The sun is blank today for the 15th straight day which is the longest stretch without sunspots since November 2009 when the sun was emerging from the deepest solar minimum in a century. This year the sun has been blank 52% of the time which is the most in a given year since the 71% that took place in 2009. The last solar minimum actually reached a nadir in 2008 when an astounding 73% of the year featured a spotless sun - the most spotless days in a given year since 1913 - and the longest consecutive streak in 2008 reached 52 days according to spaceweather.com. All indications are that the upcoming solar minimum may even be even quieter than the last one. One of the natural consequences of low solar activity is the weakening of the solar wind and its magnetic field which, in turn, allows for the intensification of cosmic rays and easier access to Earth. In addition, there tends to be a drop in total solar irradiance with the approach of a solar minimum.
Solar Cycle 24
The current solar cycle is the 24th solar cycle since 1755 when extensive record-keeping of sunspot activity began and it on pace to be the weakest sunspot cycle since cycle 14 peaked in February 1906. Solar cycle 24 began in December 2008 and had minimal activity until early 2010 and then reached a maximum in April 2014. Solar cycle 24 continues a recent trend of weakening solar cycles which began when solar cycle 21 peaked around 1980 and some are already forecasting the next solar cycle (#25) to be even weaker than this current one (e.g., reference 1, reference 2).
An increase in cosmic rays
Galactic cosmic rays are high-energy particles originating from outside the solar system that can impact the Earth’s atmosphere. Our first line of defense from cosmic rays comes from the sun as its magnetic field and the solar wind combine to create a 'shield' that fends off cosmic rays attempting to enter the solar system. The shielding action of the sun is strongest during Solar Maximum and weakest during Solar Minimum with the weakening magnetic field and solar wind. The intensity of cosmic rays varies globally by about 15% over a solar cycle because of changes in the strength of the solar wind, which carries a weak magnetic field into the heliosphere, partially shielding Earth from low-energy galactic charged particles (source).
One way to monitor cosmic ray penetration into the Earth’s upper atmosphere is to measure stratospheric radiation over an extended period of time. “Spaceweather.com” has led an effort for nearly three years to monitor radiation levels in the stratosphere over California with frequent high-altitude helium balloon flights. These balloons contain sensors which detect X-rays and gamma-rays in the energy range 10 keV to 20 MeV and are produced by the crash of primary cosmic rays into Earth's atmosphere. These energies span the range of medical X-ray machines and airport security scanners. The findings confirm the notion that indeed cosmic rays have been steadily increasing over California as solar cycle 24 heads towards the next solar minimum.
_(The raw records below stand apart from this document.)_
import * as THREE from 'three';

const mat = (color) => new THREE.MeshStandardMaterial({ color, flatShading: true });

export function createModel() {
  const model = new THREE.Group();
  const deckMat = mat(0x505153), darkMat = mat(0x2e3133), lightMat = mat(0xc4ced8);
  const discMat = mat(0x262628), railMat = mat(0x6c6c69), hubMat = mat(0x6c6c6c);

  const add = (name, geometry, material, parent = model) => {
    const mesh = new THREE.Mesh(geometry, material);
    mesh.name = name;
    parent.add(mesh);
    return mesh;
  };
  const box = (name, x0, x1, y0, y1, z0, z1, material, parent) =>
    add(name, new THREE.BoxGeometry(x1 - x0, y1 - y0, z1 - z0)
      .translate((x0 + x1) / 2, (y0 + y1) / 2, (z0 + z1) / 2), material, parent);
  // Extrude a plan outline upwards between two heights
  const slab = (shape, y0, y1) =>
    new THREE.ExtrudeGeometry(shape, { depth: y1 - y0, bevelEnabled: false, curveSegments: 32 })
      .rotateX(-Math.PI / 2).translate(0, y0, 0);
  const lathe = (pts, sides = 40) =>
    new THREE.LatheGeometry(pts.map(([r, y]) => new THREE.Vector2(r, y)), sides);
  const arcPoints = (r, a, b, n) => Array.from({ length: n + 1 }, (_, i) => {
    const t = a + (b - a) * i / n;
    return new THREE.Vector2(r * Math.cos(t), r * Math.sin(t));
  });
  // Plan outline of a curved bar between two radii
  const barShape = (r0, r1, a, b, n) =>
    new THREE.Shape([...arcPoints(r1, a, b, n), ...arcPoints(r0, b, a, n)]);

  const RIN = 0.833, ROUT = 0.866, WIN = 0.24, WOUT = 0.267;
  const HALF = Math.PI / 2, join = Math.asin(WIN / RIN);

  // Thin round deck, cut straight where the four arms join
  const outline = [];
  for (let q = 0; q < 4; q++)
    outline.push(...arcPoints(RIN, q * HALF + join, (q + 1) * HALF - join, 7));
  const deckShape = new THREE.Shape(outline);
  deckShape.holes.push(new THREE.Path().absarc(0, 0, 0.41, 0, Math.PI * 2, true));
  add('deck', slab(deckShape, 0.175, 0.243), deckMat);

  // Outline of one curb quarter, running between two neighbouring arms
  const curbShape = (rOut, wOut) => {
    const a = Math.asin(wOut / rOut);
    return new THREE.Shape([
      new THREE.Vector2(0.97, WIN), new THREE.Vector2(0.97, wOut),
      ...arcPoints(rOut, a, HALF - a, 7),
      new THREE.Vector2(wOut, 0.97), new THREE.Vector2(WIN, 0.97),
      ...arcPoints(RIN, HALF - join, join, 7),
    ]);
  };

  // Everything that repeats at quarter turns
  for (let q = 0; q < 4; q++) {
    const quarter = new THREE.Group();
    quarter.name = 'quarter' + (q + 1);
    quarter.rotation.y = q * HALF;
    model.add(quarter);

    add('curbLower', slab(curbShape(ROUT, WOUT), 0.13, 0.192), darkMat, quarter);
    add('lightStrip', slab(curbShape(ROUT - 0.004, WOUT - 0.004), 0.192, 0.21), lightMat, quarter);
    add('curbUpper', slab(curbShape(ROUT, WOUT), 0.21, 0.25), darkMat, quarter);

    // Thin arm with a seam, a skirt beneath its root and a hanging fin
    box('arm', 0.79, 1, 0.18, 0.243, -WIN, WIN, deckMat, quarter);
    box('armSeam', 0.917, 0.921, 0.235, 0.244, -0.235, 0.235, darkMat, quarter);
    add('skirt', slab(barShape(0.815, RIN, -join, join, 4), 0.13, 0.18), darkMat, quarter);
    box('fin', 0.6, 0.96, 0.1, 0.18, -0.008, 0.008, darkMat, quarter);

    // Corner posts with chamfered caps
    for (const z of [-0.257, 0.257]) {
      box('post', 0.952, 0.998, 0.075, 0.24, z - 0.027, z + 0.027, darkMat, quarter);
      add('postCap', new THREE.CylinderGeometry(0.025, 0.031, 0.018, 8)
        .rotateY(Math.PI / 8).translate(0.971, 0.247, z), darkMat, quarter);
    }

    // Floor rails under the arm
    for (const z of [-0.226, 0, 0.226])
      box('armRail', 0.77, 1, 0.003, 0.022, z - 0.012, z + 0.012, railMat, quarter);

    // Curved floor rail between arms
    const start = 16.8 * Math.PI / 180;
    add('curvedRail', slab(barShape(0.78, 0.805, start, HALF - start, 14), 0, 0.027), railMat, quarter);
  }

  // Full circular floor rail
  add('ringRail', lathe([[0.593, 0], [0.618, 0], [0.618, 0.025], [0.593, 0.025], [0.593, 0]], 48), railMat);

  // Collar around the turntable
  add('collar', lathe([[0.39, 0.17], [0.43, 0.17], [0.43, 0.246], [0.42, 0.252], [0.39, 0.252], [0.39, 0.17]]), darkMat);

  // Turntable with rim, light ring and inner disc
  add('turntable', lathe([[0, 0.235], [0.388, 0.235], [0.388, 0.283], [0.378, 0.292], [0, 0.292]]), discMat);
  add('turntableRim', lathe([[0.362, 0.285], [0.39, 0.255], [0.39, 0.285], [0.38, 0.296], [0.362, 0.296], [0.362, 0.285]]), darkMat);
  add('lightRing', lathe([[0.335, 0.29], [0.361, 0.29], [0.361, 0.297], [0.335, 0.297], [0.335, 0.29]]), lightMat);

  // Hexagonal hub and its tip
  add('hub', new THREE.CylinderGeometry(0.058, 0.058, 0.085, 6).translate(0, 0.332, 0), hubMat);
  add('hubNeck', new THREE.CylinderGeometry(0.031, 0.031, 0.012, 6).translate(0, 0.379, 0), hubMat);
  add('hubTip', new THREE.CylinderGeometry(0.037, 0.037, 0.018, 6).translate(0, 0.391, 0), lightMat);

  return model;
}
In fact, there has been a 13% increase of stratospheric radiation over California from March 2015 to January 2018.
Consequences of increasing cosmic rays: cloud cover/climate
The correlation between cosmic rays and cloud cover over a solar cycle was first reported by Svensmark and Friis-Christensen in 1997. A more recent study by Svensmark published in the August 2016 issue of Journal of Geophysical Research: Space Physics continues to support the idea of an important connection between cosmic rays and clouds.
In this publication, the authors found that “the observed variation of 3–4% of the global cloud cover during the recent solar cycle is strongly correlated with the cosmic ray flux. This, in turn, is inversely correlated with the solar activity. The effect is larger at higher latitudes in agreement with the shielding effect of the Earth's magnetic field on high-energy charged particles. The above relation between cosmic ray flux and cloud cover should also be of importance in an explanation of the correlation between solar cycle length and global temperature”.
Decrease in total solar irradiance
In addition to the increase in cosmic ray penetration as solar minimum approaches, the total solar irradiance (TSI) tends to drop and there has already been a measured drop of nearly 0.1% compared to the output during the solar cycle 24 maximum phase which took place from 2012-2014. A change of 0.1% may not sound like much, but the sun deposits a lot of energy on the Earth, approximately 1,361 watts per square meter. Summed over the globe, a 0.1% variation in this quantity exceeds all of Earth’s other energy sources (such as natural radioactivity in Earth’s core) combined. NASA recently launched a new sensor (TSIS-1) to the International Space Station to closely monitor these TSI changes.
It’s important to note that solar minimum is a normal part of the sunspot cycle. Sunspots have been disappearing every 11 years or so since 1843 when German astronomer Samuel Heinrich Schwabe discovered the periodic nature of solar activity. Sometimes they go away for decades, as happened during the Maunder Minimum of the second half of the 17th century and early part of the 18th century in a cold period now referred to as the “Little Ice Age”.
Meteorologist Paul Dorian